The power play
At 19.1%, the Flames have a bottom third power play through 50 games. An improvement, even into the top half of the league, in the second half would go a long way for Calgary. Now, head coach Darryl Sutter believes power play percentages are outdated and prefers to look at goals for instead. Well, by that metric, the Flames are also a bottom third team having scored 30 goals on the man advantage.
There have been times when Calgary’s power play has looked anemic and stale. On the bright side, though, most of their shot and chance metrics have them in the NHL’s middle tier. With a little better finish, the Flames have a chance for better results down the stretch.
I do think Calgary is rolling out the right personnel on their first unit. As Ryan Pike has delved into in the past, the five players the Flames use on their top power play are historically the right choices. If Calgary can make meaningful strides in this area down the stretch, I’m confident they’ll be a playoff team. If they don’t it’ll be a lot more touch and go.
On the bright side, the Flames have a strong penalty kill that seems to be getting better as the season progresses. Even still, Calgary needs to reduce the amount of times shorthanded as they move towards the postseason.
As of this writing (Jan. 28), only the Florida Panthers have taken more minor penalties (221) than the the Flames at 194. And in terms of times shorthanded, it’s only Florida (190) and Arizona (182) ahead of Calgary’s 178. To make a long story short, the Flames take too many penalties.
As good as their penalty kill has been, spending as much time as they do shorthanded gets them out of their rhythm at five-on-five. And when players like Elias Lindholm, Chris Tanev, Mikael Backlund, and Tyler Toffoli are penalty kill mainstays, it can physically tax some of Calgary’s most important even strength drivers.
A strong penalty kill is an asset. The Flames just need to stop testing it as much as they have.
With 142 goals against on 1,384 shots against (subtracting seven empty net goals from the calculations), Calgary has an 0.897 save percentage through 50 games. When including those empty netters, the save percentage drops to 0.893, which puts them 24th overall. For a team with aspirations of a deep playoff run, that’s not going to get it done.
Save percentages are down across the league, so a strict comparison from one year to the next doesn’t tell the whole story. Still, the Flames finished at 0.913 last season with the same tandem, which is a significant swing. But because save percentages have fluctuated so much, it’s more telling to look at Calgary’s league rank. They were fifth overall last year, which doesn’t compare nicely to 24th so far this season.
Jacob Markstrom’s struggles, especially in the first quarter, have contributed greatly to the significant decline statistically. And, at 0.893 with more than half the season played, it’s going to be tough for Markstrom to finish anywhere close to his numbers from last year.

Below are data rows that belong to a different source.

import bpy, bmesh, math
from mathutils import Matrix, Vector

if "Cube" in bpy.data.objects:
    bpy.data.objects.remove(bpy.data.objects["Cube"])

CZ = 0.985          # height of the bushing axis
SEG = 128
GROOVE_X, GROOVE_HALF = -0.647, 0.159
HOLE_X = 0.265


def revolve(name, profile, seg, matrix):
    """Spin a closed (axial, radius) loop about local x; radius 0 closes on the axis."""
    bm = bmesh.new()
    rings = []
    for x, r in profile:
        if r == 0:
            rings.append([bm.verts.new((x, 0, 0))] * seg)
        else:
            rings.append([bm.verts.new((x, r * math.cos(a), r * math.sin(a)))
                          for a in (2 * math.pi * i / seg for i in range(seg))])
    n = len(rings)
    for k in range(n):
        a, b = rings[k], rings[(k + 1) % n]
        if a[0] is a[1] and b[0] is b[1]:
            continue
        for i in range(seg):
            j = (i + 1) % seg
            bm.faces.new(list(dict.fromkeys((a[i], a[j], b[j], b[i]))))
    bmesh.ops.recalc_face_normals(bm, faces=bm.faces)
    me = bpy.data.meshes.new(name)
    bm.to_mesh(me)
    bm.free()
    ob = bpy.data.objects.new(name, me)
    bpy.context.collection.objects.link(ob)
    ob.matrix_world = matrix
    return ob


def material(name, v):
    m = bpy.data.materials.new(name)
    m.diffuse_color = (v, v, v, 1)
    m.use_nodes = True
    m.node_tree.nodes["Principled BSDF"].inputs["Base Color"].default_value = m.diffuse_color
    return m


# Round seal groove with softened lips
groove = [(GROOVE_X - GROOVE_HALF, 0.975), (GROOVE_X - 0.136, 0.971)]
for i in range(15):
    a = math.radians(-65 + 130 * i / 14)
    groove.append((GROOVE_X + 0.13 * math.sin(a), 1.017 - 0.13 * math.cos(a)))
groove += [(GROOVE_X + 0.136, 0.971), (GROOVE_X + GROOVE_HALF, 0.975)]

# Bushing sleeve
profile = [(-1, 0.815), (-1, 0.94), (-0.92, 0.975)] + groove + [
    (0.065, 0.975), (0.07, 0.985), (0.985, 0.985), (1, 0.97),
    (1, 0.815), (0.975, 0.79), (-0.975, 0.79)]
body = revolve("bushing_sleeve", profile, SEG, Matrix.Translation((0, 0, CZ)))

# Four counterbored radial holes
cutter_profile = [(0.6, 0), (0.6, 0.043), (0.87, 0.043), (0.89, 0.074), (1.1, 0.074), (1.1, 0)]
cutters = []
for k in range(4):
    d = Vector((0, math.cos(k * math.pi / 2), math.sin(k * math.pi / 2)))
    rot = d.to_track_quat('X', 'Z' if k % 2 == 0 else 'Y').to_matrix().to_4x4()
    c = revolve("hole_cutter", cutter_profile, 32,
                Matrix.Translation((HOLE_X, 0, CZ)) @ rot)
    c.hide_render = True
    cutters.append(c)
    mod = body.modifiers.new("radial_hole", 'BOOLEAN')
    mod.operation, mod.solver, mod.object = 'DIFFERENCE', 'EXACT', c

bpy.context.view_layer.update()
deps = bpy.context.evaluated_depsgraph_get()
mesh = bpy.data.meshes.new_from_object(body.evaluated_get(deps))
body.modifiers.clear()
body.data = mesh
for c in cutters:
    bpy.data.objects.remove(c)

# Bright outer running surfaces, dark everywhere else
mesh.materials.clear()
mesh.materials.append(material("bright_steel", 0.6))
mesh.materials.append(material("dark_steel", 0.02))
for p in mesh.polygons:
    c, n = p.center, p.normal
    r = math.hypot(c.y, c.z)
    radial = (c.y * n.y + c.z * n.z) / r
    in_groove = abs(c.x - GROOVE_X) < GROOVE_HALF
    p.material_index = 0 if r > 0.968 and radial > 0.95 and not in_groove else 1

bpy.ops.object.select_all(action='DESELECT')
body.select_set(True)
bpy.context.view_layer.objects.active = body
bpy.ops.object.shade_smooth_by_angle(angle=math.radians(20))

Dan Vladar has been a great story, boasts an 11-4-4 record, and has been the better of the two goalies thus far. But, despite Vladar earning more playing time down the stretch, his 0.904 save percentage leaves room for improvement, too.
The Flames had some of the NHL’s best goaltending last season, which was a huge reason why they were able to secure top spot in the Pacific Division. They’re in the bottom third this year and find themselves as a bubble playoff team. I don’t think that’s a coincidence.
If Calgary’s goaltending can creep into the middle of the league in their final 32 games, we should be talking about them heading back to the postseason.